The “Prohens Law” vs. the “Armengol Law”. Reflections in the newspaper Última Hora on the elimination of inheritance tax

Reflections in the newspaper Última Hora on the elimination of inheritance tax

The “Prohens Law” vs. the “Armengol Law”

Over the last few weeks, and as a result of the elimination of Inheritance Tax from parents to children – and spouse or common-law partner – the discussion has arisen as to whether taxpayers, when it comes to settling, will avail themselves of the new measures introduced by the government of Margalida Prohens or, on the contrary, will remain in taxation under the rule approved during Francina Armengol’s term of office.

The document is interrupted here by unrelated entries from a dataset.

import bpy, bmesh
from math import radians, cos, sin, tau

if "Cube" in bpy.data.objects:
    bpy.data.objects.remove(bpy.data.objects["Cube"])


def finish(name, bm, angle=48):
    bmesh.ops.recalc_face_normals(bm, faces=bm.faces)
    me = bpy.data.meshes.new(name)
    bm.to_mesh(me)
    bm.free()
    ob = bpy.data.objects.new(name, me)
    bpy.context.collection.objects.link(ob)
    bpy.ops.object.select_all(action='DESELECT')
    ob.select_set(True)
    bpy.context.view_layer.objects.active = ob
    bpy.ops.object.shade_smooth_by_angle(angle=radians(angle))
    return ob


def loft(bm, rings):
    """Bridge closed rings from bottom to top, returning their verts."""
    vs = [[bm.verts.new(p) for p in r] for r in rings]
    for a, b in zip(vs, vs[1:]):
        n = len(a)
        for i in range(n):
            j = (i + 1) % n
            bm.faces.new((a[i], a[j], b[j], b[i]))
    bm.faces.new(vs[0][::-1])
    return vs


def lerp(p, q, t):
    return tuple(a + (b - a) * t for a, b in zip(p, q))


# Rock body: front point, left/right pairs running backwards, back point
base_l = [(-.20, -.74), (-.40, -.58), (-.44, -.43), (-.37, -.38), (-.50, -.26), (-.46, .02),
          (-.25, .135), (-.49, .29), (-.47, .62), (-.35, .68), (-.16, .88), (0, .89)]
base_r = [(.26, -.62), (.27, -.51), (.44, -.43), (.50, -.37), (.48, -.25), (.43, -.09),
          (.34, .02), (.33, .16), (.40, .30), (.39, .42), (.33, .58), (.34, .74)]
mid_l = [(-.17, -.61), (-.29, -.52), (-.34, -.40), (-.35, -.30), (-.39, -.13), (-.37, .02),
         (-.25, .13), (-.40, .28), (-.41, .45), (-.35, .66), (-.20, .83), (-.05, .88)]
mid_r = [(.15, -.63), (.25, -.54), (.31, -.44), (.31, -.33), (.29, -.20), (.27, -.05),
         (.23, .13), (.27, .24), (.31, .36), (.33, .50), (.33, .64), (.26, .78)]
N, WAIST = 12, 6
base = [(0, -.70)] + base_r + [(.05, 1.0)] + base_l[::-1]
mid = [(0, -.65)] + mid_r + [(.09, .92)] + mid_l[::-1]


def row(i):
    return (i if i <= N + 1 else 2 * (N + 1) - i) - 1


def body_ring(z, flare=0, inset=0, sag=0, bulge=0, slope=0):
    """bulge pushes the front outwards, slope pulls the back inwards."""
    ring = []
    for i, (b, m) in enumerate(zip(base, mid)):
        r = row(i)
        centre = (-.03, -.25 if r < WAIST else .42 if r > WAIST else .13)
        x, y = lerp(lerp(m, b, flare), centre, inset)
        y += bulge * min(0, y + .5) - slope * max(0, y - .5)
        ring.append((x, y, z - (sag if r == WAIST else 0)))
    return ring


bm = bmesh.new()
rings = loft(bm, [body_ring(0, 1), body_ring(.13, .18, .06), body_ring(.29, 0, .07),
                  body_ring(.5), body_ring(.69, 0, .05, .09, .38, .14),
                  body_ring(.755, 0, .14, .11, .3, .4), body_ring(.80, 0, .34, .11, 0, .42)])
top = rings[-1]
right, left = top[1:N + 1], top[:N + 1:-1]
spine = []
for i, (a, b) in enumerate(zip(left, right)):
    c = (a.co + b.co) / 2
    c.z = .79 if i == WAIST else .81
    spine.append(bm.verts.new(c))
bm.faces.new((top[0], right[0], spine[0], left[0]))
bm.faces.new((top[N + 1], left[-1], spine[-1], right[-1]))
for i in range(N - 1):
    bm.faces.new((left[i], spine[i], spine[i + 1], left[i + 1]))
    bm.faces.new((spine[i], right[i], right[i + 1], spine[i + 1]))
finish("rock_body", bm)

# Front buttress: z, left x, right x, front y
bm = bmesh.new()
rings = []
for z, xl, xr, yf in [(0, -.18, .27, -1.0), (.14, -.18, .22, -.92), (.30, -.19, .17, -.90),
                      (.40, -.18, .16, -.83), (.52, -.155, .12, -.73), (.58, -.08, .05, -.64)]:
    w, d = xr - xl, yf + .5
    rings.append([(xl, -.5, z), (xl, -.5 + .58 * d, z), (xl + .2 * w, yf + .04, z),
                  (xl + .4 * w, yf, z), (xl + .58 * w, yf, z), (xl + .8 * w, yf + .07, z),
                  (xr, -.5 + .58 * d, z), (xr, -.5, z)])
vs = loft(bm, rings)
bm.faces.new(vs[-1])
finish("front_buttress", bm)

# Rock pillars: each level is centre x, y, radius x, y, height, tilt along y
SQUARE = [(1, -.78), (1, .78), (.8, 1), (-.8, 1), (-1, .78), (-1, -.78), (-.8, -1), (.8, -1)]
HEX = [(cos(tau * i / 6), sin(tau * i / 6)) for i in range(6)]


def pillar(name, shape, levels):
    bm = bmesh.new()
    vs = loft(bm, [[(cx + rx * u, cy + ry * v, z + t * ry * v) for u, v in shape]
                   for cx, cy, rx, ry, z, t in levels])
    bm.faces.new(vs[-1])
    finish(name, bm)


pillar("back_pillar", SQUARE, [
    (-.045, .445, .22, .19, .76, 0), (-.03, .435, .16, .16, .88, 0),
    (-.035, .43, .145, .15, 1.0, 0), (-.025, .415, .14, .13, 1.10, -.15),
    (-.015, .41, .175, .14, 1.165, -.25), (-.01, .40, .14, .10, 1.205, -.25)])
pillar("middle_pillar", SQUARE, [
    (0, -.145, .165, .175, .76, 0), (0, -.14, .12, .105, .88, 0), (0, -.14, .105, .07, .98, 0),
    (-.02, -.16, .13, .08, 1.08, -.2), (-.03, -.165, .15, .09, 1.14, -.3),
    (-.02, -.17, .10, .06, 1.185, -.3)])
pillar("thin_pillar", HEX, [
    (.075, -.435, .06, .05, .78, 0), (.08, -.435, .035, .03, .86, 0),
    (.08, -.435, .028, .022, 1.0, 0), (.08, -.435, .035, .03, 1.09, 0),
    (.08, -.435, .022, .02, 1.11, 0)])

The basis of the dispute is that, since July 2023, inheritances -including inheritance agreements- from parents to children -and straight line, grandparents, grandchildren, etc.-, as well as in favour of the spouse or common-law partner, are 100% tax-free, so that nothing is paid regardless of the amount of the inherited property. However, properties cannot be declared for a value higher than the reference value of the Cadastre increased by 20%.

Those who declare them for a higher value will not be able to take advantage of the rebate, and will be taxed according to the previous rule, paying 1% on the first 700,000 euros, with progressive increases from 8 to 20% of the rate.

And where is the discussion? Well, if these inherited properties are subsequently sold for a higher price than that declared in the “mortis causa” transfer, the gain obtained will be taxed in Personal Income Tax at rates of between 19 and 28%.

Well, from my point of view, and regardless of the “preferences” of each taxpayer, there are two essential aspects.

First of all, we are not talking about two pieces of legislation that establish tax benefits. In the case of the so-called “Ley Armengol”, it is a tax increase that takes place in 2015, since since 2007 inheritances were taxed at 1%, regardless of the estate, and it is from 2015 when it is increased for amounts over 700,000 euros. In contrast, with the new law, the so-called “Prohens Law”, a tax benefit is introduced with a 100% rebate on the resulting tax liability.

Secondly, and more important for me, is to analyse what the legislator is seeking with the new measure.

What is intended, in the event of death or inheritance agreement, is that the assets remain in the family estate, without, as was previously the case, having to be “mis-sold” in order to pay taxes. Therefore, in the event of a transfer “mortis causa”, the assets, declared at those reference values that the rule identifies with the market value, will not be taxed.

It is a different matter if the person who has received them wants to sell them immediately, in which case, as is normal, he or she will have to pay income tax like any other “son or daughter of a neighbour”.

The measure does not seek to become a kind of “tax amnesty” in the transfer of real estate, but rather to protect the transfer from parents to children, including the possibility of planning the succession by means of inheritance agreements. And the tax relief is costly enough without also losing income tax revenue when a significant profit is obtained, legitimately of course, with a subsequent sale… although, of course, this is only my humble point of view.


Jorge Sainz de Baranda Brünbeck

Co-founder and Partner Lawyer

FONT MORA SAINZ DE BARANDAlawyers and economists